If you like Indy cars, this one’s a must, particularly if you’ve already built the Castrol Reynard. And if Target is one of your favorite places to shop, need I say more?
Another 1/25 REVELL effort will be welcomed by funny car enthusiasts. What they’ve given us is a very detailed kit of the Blue Max Funny Car that’s normally driven by Richard Tharp. This kit is complete from the ground up.
Frame, chassis, cockpit, fully detailed engine, it’s all there. Just built straight from the box it would be a prize winner in some contests. In the hands of an advanced builder, the results can be spectacular. If you’ve gotten the impression that this kit impressed me, you’re right….and I’m not that big on cars.
Everything, except for the chrome and clear parts, is molded in white styrene and trapped in a single bag.

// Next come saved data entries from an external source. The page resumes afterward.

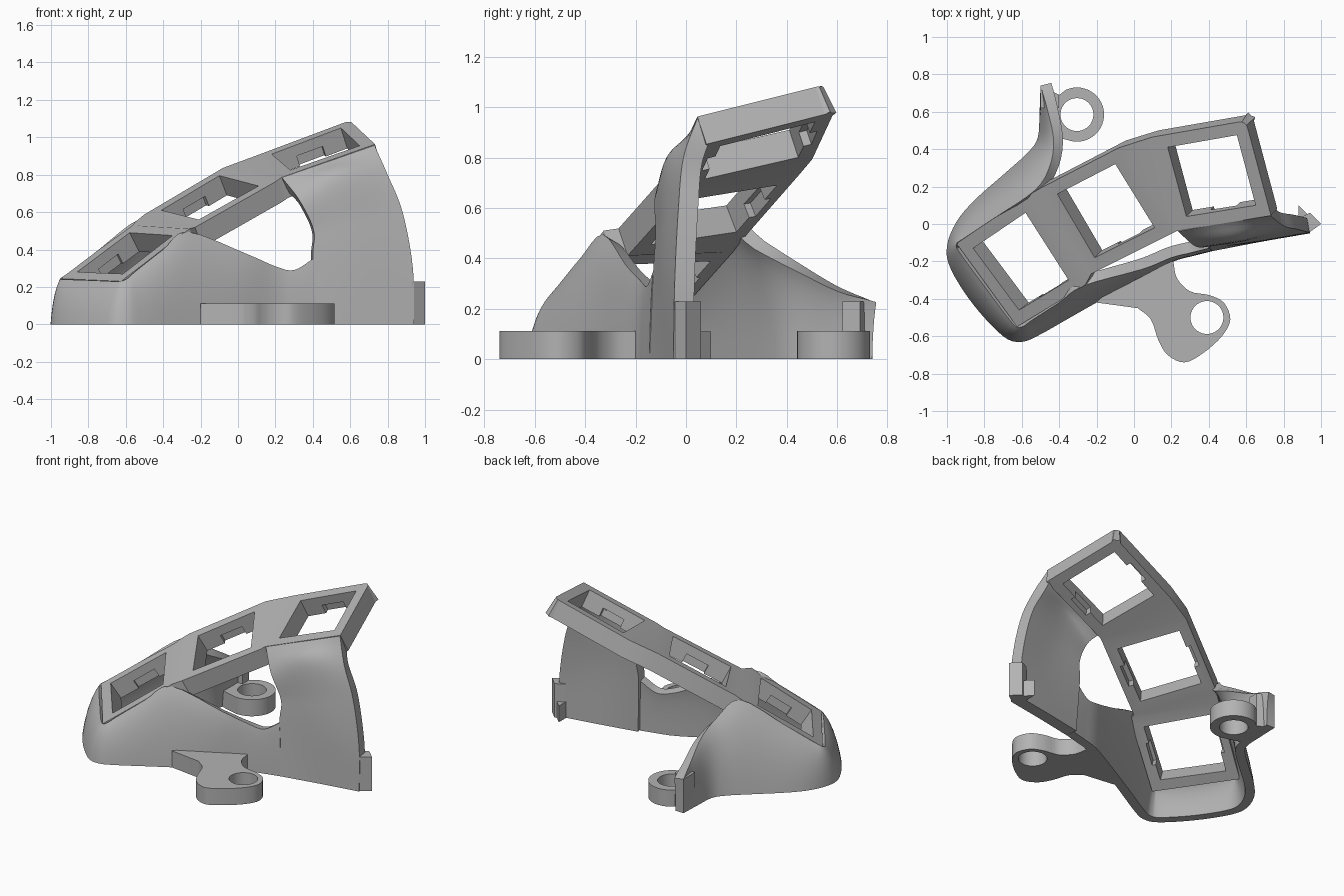
import bpy, bmesh, math
from mathutils import Vector, Matrix

cube = bpy.data.objects.get("Cube")
if cube:
    bpy.data.objects.remove(cube, do_unlink=True)

grey = bpy.data.materials.new("plain grey")
grey.use_nodes = True
COLOUR = (0.45, 0.45, 0.45, 1)
grey.diffuse_color = COLOUR
grey.node_tree.nodes["Principled BSDF"].inputs["Base Color"].default_value = COLOUR


def make(name, bm):
    mesh = bpy.data.meshes.new(name)
    bm.to_mesh(mesh)
    bm.free()
    ob = bpy.data.objects.new(name, mesh)
    bpy.context.collection.objects.link(ob)
    mesh.materials.append(grey)
    return ob


def activate(ob):
    bpy.ops.object.select_all(action='DESELECT')
    ob.select_set(True)
    bpy.context.view_layer.objects.active = ob


def smooth(ob, angle=35):
    activate(ob)
    bpy.ops.object.shade_smooth_by_angle(angle=math.radians(angle))


def thicken(ob, depth):
    activate(ob)
    mod = ob.modifiers.new("thickness", 'SOLIDIFY')
    mod.thickness, mod.offset, mod.use_even_offset = depth, -1, False
    bpy.ops.object.modifier_apply(modifier=mod.name)
    for v in ob.data.vertices:
        v.co.z = max(v.co.z, 0)


def cut(ob, cutter):
    activate(ob)
    mod = ob.modifiers.new("cut", 'BOOLEAN')
    mod.operation, mod.object, mod.solver = 'DIFFERENCE', cutter, 'EXACT'
    bpy.ops.object.modifier_apply(modifier=mod.name)
    bpy.data.objects.remove(cutter, do_unlink=True)


def spline(pts, n, closed=False):
    """Points on a smooth curve through pts."""
    pts = [Vector(p) for p in pts]
    count, out = len(pts), []
    for i in range(count if closed else count - 1):
        b, c = pts[i], pts[(i + 1) % count]
        a = pts[i - 1] if closed or i else b * 2 - c
        d = pts[(i + 2) % count] if closed or i + 2 < count else c * 2 - b
        for k in range(n):
            t = k / n
            out.append(0.5 * (b * 2 + (c - a) * t + (a * 2 - b * 5 + c * 4 - d) * t * t
                              + (b * 3 - a - c * 3 + d) * t ** 3))
    return out if closed else out + [pts[-1]]


def prism(name, outline, height):
    bm = bmesh.new()
    face = bm.faces.new([bm.verts.new((p[0], p[1], 0)) for p in outline])
    top = bmesh.ops.extrude_face_region(bm, geom=[face])["geom"]
    for v in top:
        if isinstance(v, bmesh.types.BMVert):
            v.co.z = height
    bmesh.ops.recalc_face_normals(bm, faces=bm.faces[:])
    return make(name, bm)


def shell(name, columns, depth):
    """Skin of columns running top to bottom, given a thickness."""
    bm = bmesh.new()
    grid = [[bm.verts.new(p) for p in col] for col in columns]
    for a, b in zip(grid, grid[1:]):
        for r in range(len(a) - 1):
            bm.faces.new((a[r + 1], b[r + 1], b[r], a[r]))
    ob = make(name, bm)
    thicken(ob, depth)
    smooth(ob)


def drop(top, foot, rows=9):
    """Rounded fall from a top point to the ground."""
    t, f = Vector(top), Vector((*foot, 0))
    c = t.lerp(f, 0.75)
    c.z = t.z * 0.72
    return [t * (1 - s) ** 2 + c * 2 * s * (1 - s) + f * s * s
            for s in (i / rows for i in range(rows + 1))]


# Three tilted socket frames joined into one strip: hole corners back-left,
# back-right, front-right, front-left
DEPTH, BORDER = 0.12, 0.07
sockets = [
    [(-.86, -.13, .28), (-.58, .06, .49), (-.35, -.30, .475), (-.615, -.46, .27)],
    [(-.41, .16, .61), (-.10, .32, .795), (.11, -.02, .74), (-.21, -.18, .56)],
    [(.18, .41, .91), (.55, .475, 1.05), (.65, .10, .955), (.28, .04, .825)],
]
bm = bmesh.new()
rims, axes = [], []
for holes in sockets:
    h = [Vector(p) for p in holes]
    u = (h[1] - h[0] + h[2] - h[3]).normalized()
    v = (h[3] - h[0] + h[2] - h[1]).normalized()
    axes.append((sum(h, Vector()) / 4, u, v))
    signs = ((-1, -1), (1, -1), (1, 1), (-1, 1))
    inner = [bm.verts.new(p) for p in h]
    outer = [bm.verts.new(p + (u * a + v * b) * BORDER) for p, (a, b) in zip(h, signs)]
    for i in range(4):
        j = (i + 1) % 4
        bm.faces.new((outer[i], outer[j], inner[j], inner[i]))
    rims.append(outer)
for a, b in zip(rims, rims[1:]):
    bm.faces.new((a[1], b[0], b[3], a[2]))
bmesh.ops.bevel(bm, geom=[rims[2][1]], offset=0.04, segments=4, affect='VERTICES',
                profile=0.5)
bm.normal_update()
for f in bm.faces:
    if f.normal.z < 0:
        f.normal_flip()
frame = make("socket_frame", bm)
thicken(frame, DEPTH)

# Clip notches in the lower half of each socket
for centre, u, v in axes:
    w = v.cross(u).normalized()
    v = w.cross(u) * -1
    turn = Matrix((u, v, w)).transposed().to_4x4()
    turn.translation = centre - w * 0.11
    bm = bmesh.new()
    bmesh.ops.create_cube(bm, size=1, matrix=turn @ Matrix.Diagonal((.15, .46, .1, 1)))
    bmesh.ops.recalc_face_normals(bm, faces=bm.faces[:])
    cut(frame, make("notch_cutter", bm))
smooth(frame, 20)

# Skirt wall: back arm, around the low end, then under the front opening
skirt = [
    ((-.50, .74, .23), (-.50, .74)), ((-.46, .60, .29), (-.505, .60)),
    ((-.43, .45, .38), (-.515, .46)), ((-.45, .31, .47), (-.57, .38)),
    ((-.53, .18, .56), (-.68, .28)), ((-.75, .03, .395), (-.85, .13)),
    ((-.90, -.07, .28), (-.95, .01)), ((-.95, -.11, .245), (-1, -.12)),
    ((-.92, -.17, .24), (-.98, -.24)), ((-.78, -.36, .235), (-.86, -.43)),
    ((-.65, -.53, .23), (-.70, -.60)), ((-.60, -.55, .24), (-.60, -.63)),
    ((-.54, -.51, .29), (-.50, -.59)), ((-.40, -.42, .40), (-.35, -.505)),
    ((-.27, -.33, .495), (-.20, -.42)), ((.05, -.24, .375), (0, -.31)),
    ((.20, -.18, .31), (.20, -.205)), ((.30, -.155, .29), (.32, -.17)),
    ((.40, -.13, .35), (.42, -.145)),
]
rows = zip(*[drop(t, f) for t, f in skirt])
shell("skirt_wall", list(zip(*[spline(row, 4) for row in rows])), 0.06)

# Tall front panel beside the opening
panel = [
    [(.235, -.04, .785), (.33, -.12, .66), (.405, -.12, .5), (.40, -.13, .35), (.42, -.145, 0)],
    [(.48, .005, .87), (.55, -.08, .79), (.62, -.09, .55), (.66, -.095, .34), (.68, -.095, 0)],
    [(.73, .045, .957), (.80, -.01, .80), (.88, -.03, .6), (.935, -.045, .3), (.94, -.05, 0)],
]
rows = zip(*[spline(col, 6) for col in panel])
shell("front_panel", list(zip(*[spline(row, 6) for row in rows])), 0.08)

# Locating tab at the end of the front panel
prism("end_tab", [(.93, -.05), (1, 0), (.94, .06), (.88, .03)], 0.23)
prism("end_tab_foot", [(.94, .04), (.88, .1), (.88, .02)], 0.11)


# Screw feet
def screw_foot(name, outline, centre):
    foot = prism(name, outline, 0.112)
    ring = [(centre[0] + 0.088 * math.cos(a), centre[1] + 0.088 * math.sin(a))
            for a in (i * math.tau / 40 for i in range(40))]
    cutter = prism("screw_hole_cutter", ring, 0.3)
    cutter.data.transform(Matrix.Translation((0, 0, -0.1)))
    cut(foot, cutter)
    smooth(foot)


front = [(.21, -.20), (.23, -.29), (.30, -.36), (.40, -.38), (.48, -.42), (.515, -.51),
         (.47, -.60), (.37, -.69), (.27, -.74), (.18, -.70), (.13, -.62), (.09, -.51), (.02, -.45)]
screw_foot("front_foot", [(p.x, p.y) for p in spline([(*p, 0) for p in front], 4)]
           + [(-.20, -.42), (-.15, -.36), (.15, -.2)], (.39, -.5))
back = [(-.305 + .145 * math.cos(a), .585 + .145 * math.sin(a))
        for a in (math.radians(d) for d in range(-110, 116, 8))]
screw_foot("back_foot", back + [(-.40, .69), (-.46, .69), (-.46, .48), (-.40, .46)], (-.305, .585))

# Squared end post of the back arm
prism("back_arm_post", [(-.50, .74), (-.50, .62), (-.40, .62), (-.40, .69)], 0.23)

Chrome, clear parts, vinyl tires, decals and instructions are loose in the clamshell box.
Instructions are thorough and informative, even though they’re basically international style. Besides the usual drawings, each part is identified by their proper name and the requisite color is described by name instead of a letter code. Decals are extensive and accurate. Everything you need to produce an accurate Blue Max is on there. Priced at $12.25.
Do your tastes run to modern American sports cars, the Chevy Corvette in particular? If so, take a look at REVELL’s 1/25 kit of the 1999 Corvette Hardtop. While I’m not especially crazy about the current body style, I’ve always had a weak spot for the Corvette and REVELL has done justice to this latest version.
As with the Blue Max kit, this Corvette is complete from the ground up. Everything is there, starting with the suspension. Molded in white styrene, all the parts are protected in a single bag. Except for the chrome & clear parts, which are loose in the box along with low profile vinyl tires, instructions and a small sheet of decals.
Instructions are of the enhanced international style and there are decals for the instrument panel, wheel hub logos and battery. By the time you get thru building this puppy, the engine room will be just as cramped as the real thing. REVELL has even gone so far as to include chromed inserts for the side mirrors. I could go on, but why? If you’re a Corvette devotee, buy it. It sells for $11.00.
If you got the idea last month that THE TOOL MAN (https://www.hobbytools.com) has more unusual and fascinating items than you can shake a stick at, you’d be right. For example, consider the items in the photo below. Moving from left to right, we have three interesting items. First up is what looks like a pair of angled jaw stainless steel tweezers, but they’re not. What they are is a dandy little set of sprue cutters. They function exactly like a pair of tweezers, except that they cut instead of grasp. Jaw configuration is such that they can get into areas that you may have trouble reaching with conventional cutters. Keep in mind that they do have their limitations. For one thing, their effectiveness is determined by your individual hand strength. And they’re really intended for use on small parts. Large, thick gates will be beyond their ability. Do they have a place on your bench? Yes. Will they replace your larger sprue cutters? No. Price? $14.95.